[Collected data]
►

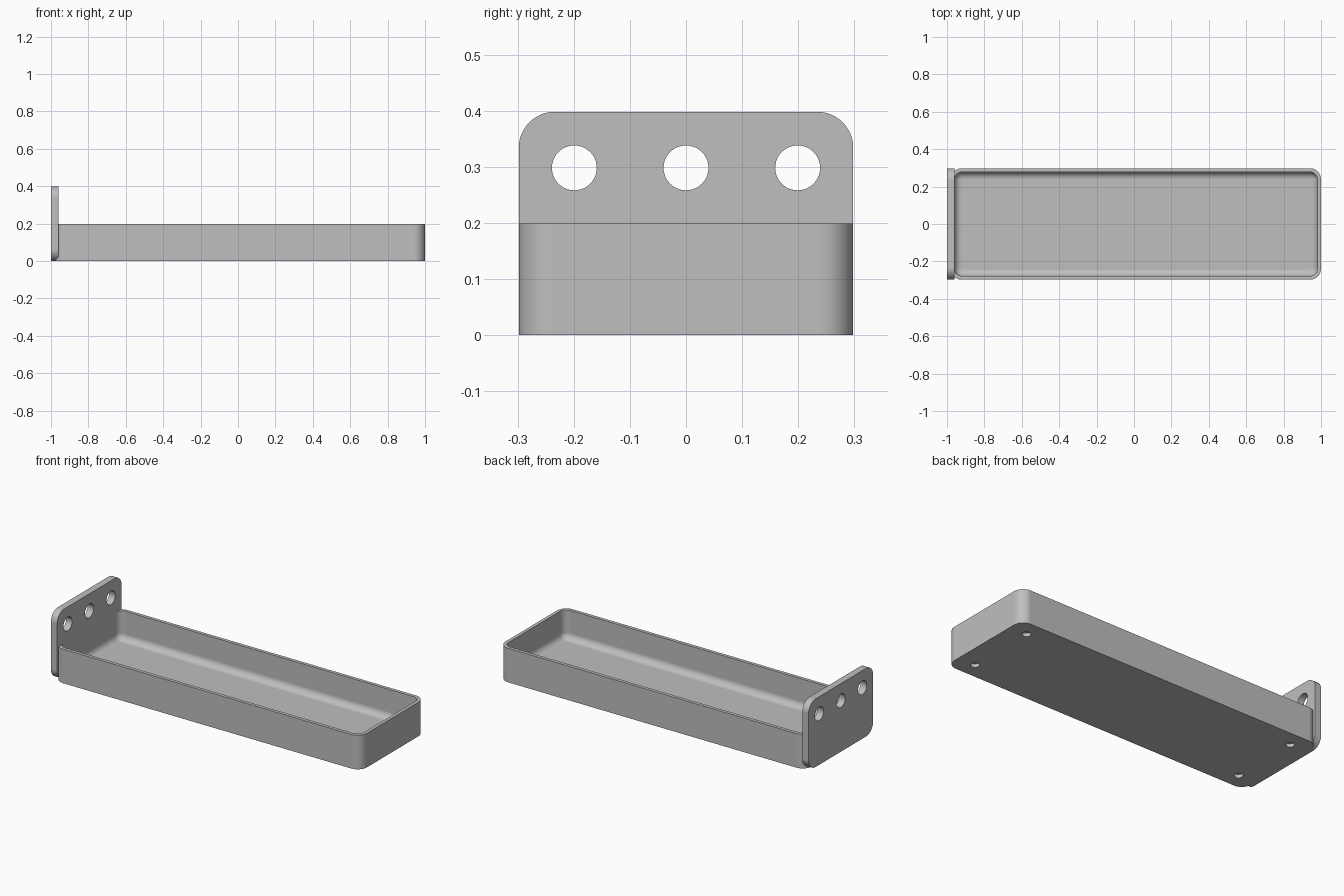
import bpy, bmesh
from math import sin, cos, pi
from mathutils import Matrix, Vector

if "Cube" in bpy.data.objects:
    bpy.data.objects.remove(bpy.data.objects["Cube"], do_unlink=True)

grey = bpy.data.materials.new("plain_grey")
grey.use_nodes = True
GREY = (0.52, 0.52, 0.52, 1)
grey.diffuse_color = GREY
grey.node_tree.nodes["Principled BSDF"].inputs["Base Color"].default_value = GREY


def rounded_rect(u0, u1, v0, v1, r, steps=12):
    """Counter-clockwise outline of a rectangle with round corners."""
    corners = [(u1 - r, v1 - r), (u0 + r, v1 - r), (u0 + r, v0 + r), (u1 - r, v0 + r)]
    pts = []
    for k, (cu, cv) in enumerate(corners):
        for i in range(steps + 1):
            a = (k + i / steps) * pi / 2
            pts.append((cu + r * cos(a), cv + r * sin(a)))
    return pts


def make_object(name, bm):
    bmesh.ops.recalc_face_normals(bm, faces=bm.faces)
    mesh = bpy.data.meshes.new(name)
    bm.to_mesh(mesh)
    bm.free()
    mesh.materials.append(grey)
    obj = bpy.data.objects.new(name, mesh)
    bpy.context.collection.objects.link(obj)
    return obj


def loft(name, rings):
    """Skin a stack of equal-length rings and cap both ends."""
    bm = bmesh.new()
    loops = [[bm.verts.new(p) for p in ring] for ring in rings]
    n = len(loops[0])
    for a, b in zip(loops, loops[1:]):
        for i in range(n):
            j = (i + 1) % n
            bm.faces.new((a[i], a[j], b[j], b[i]))
    bm.faces.new(loops[0][::-1])
    bm.faces.new(loops[-1])
    return make_object(name, bm)


def drill(obj, centres, radius, depth, axis):
    """Cut round holes centred on the given points along an axis."""
    bm = bmesh.new()
    turn = Vector((0, 0, 1)).rotation_difference(Vector(axis)).to_matrix().to_4x4()
    for c in centres:
        bmesh.ops.create_cone(bm, cap_ends=True, segments=40, radius1=radius,
                              radius2=radius, depth=depth,
                              matrix=Matrix.Translation(c) @ turn)
    cutter = make_object("hole_cutter", bm)
    cutter.hide_render = True
    mod = obj.modifiers.new("holes", 'BOOLEAN')
    mod.operation, mod.solver, mod.object = 'DIFFERENCE', 'EXACT', cutter
    select(obj)
    bpy.ops.object.modifier_apply(modifier=mod.name)
    bpy.data.objects.remove(cutter, do_unlink=True)


def select(obj):
    bpy.ops.object.select_all(action='DESELECT')
    obj.select_set(True)
    bpy.context.view_layer.objects.active = obj


def finish(obj):
    select(obj)
    bpy.ops.object.shade_smooth_by_angle(angle=pi / 6)
    mod = obj.modifiers.new("flat_face_normals", 'WEIGHTED_NORMAL')
    mod.keep_sharp = True


# Tray: straight outer wall, thin rim, filleted cavity
X0, X1, Y, H = -0.98, 1.0, 0.298, 0.199
WALL, CORNER, FLOOR, FILLET = 0.0198, 0.06, 0.03, 0.0385


def tray_ring(inset, z):
    outline = rounded_rect(X0 + inset, X1 - inset, inset - Y, Y - inset, CORNER - inset)
    return [(x, y, z) for x, y in outline]


rings = [tray_ring(0, 0), tray_ring(0, H), tray_ring(WALL, H)]
for i in range(11):
    a = i / 10 * pi / 2
    rings.append(tray_ring(WALL + FILLET * (1 - cos(a)), FLOOR + FILLET * (1 - sin(a))))
tray = loft("tray", rings)

# Four shallow round recesses under the tray
drill(tray, [(0.01 + sx * 0.88, sy * 0.205, 0) for sx in (-1, 1) for sy in (-1, 1)],
      0.024, 0.04, (0, 0, 1))
finish(tray)

# Upright end plate with three through holes
plate_outline = rounded_rect(-Y, Y, 0, 0.398, 0.064)
end_plate = loft("end_plate", [[(x, y, z) for y, z in plate_outline] for x in (-1, -0.96)])
drill(end_plate, [(-0.98, y, 0.298) for y in (-0.199, 0, 0.199)], 0.04, 0.2, (1, 0, 0))
finish(end_plate)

◄

[Task statement]: When you copy the entries, keep every word exactly as it stands and drop any pictures.

[Output of the exercise]:
import bpy, bmesh
from math import sin, cos, pi
from mathutils import Matrix, Vector

if "Cube" in bpy.data.objects:
    bpy.data.objects.remove(bpy.data.objects["Cube"], do_unlink=True)

grey = bpy.data.materials.new("plain_grey")
grey.use_nodes = True
GREY = (0.52, 0.52, 0.52, 1)
grey.diffuse_color = GREY
grey.node_tree.nodes["Principled BSDF"].inputs["Base Color"].default_value = GREY


def rounded_rect(u0, u1, v0, v1, r, steps=12):
    """Counter-clockwise outline of a rectangle with round corners."""
    corners = [(u1 - r, v1 - r), (u0 + r, v1 - r), (u0 + r, v0 + r), (u1 - r, v0 + r)]
    pts = []
    for k, (cu, cv) in enumerate(corners):
        for i in range(steps + 1):
            a = (k + i / steps) * pi / 2
            pts.append((cu + r * cos(a), cv + r * sin(a)))
    return pts


def make_object(name, bm):
    bmesh.ops.recalc_face_normals(bm, faces=bm.faces)
    mesh = bpy.data.meshes.new(name)
    bm.to_mesh(mesh)
    bm.free()
    mesh.materials.append(grey)
    obj = bpy.data.objects.new(name, mesh)
    bpy.context.collection.objects.link(obj)
    return obj


def loft(name, rings):
    """Skin a stack of equal-length rings and cap both ends."""
    bm = bmesh.new()
    loops = [[bm.verts.new(p) for p in ring] for ring in rings]
    n = len(loops[0])
    for a, b in zip(loops, loops[1:]):
        for i in range(n):
            j = (i + 1) % n
            bm.faces.new((a[i], a[j], b[j], b[i]))
    bm.faces.new(loops[0][::-1])
    bm.faces.new(loops[-1])
    return make_object(name, bm)


def drill(obj, centres, radius, depth, axis):
    """Cut round holes centred on the given points along an axis."""
    bm = bmesh.new()
    turn = Vector((0, 0, 1)).rotation_difference(Vector(axis)).to_matrix().to_4x4()
    for c in centres:
        bmesh.ops.create_cone(bm, cap_ends=True, segments=40, radius1=radius,
                              radius2=radius, depth=depth,
                              matrix=Matrix.Translation(c) @ turn)
    cutter = make_object("hole_cutter", bm)
    cutter.hide_render = True
    mod = obj.modifiers.new("holes", 'BOOLEAN')
    mod.operation, mod.solver, mod.object = 'DIFFERENCE', 'EXACT', cutter
    select(obj)
    bpy.ops.object.modifier_apply(modifier=mod.name)
    bpy.data.objects.remove(cutter, do_unlink=True)


def select(obj):
    bpy.ops.object.select_all(action='DESELECT')
    obj.select_set(True)
    bpy.context.view_layer.objects.active = obj


def finish(obj):
    select(obj)
    bpy.ops.object.shade_smooth_by_angle(angle=pi / 6)
    mod = obj.modifiers.new("flat_face_normals", 'WEIGHTED_NORMAL')
    mod.keep_sharp = True


# Tray: straight outer wall, thin rim, filleted cavity
X0, X1, Y, H = -0.98, 1.0, 0.298, 0.199
WALL, CORNER, FLOOR, FILLET = 0.0198, 0.06, 0.03, 0.0385


def tray_ring(inset, z):
    outline = rounded_rect(X0 + inset, X1 - inset, inset - Y, Y - inset, CORNER - inset)
    return [(x, y, z) for x, y in outline]


rings = [tray_ring(0, 0), tray_ring(0, H), tray_ring(WALL, H)]
for i in range(11):
    a = i / 10 * pi / 2
    rings.append(tray_ring(WALL + FILLET * (1 - cos(a)), FLOOR + FILLET * (1 - sin(a))))
tray = loft("tray", rings)

# Four shallow round recesses under the tray
drill(tray, [(0.01 + sx * 0.88, sy * 0.205, 0) for sx in (-1, 1) for sy in (-1, 1)],
      0.024, 0.04, (0, 0, 1))
finish(tray)

# Upright end plate with three through holes
plate_outline = rounded_rect(-Y, Y, 0, 0.398, 0.064)
end_plate = loft("end_plate", [[(x, y, z) for y, z in plate_outline] for x in (-1, -0.96)])
drill(end_plate, [(-0.98, y, 0.298) for y in (-0.199, 0, 0.199)], 0.04, 0.2, (1, 0, 0))
finish(end_plate)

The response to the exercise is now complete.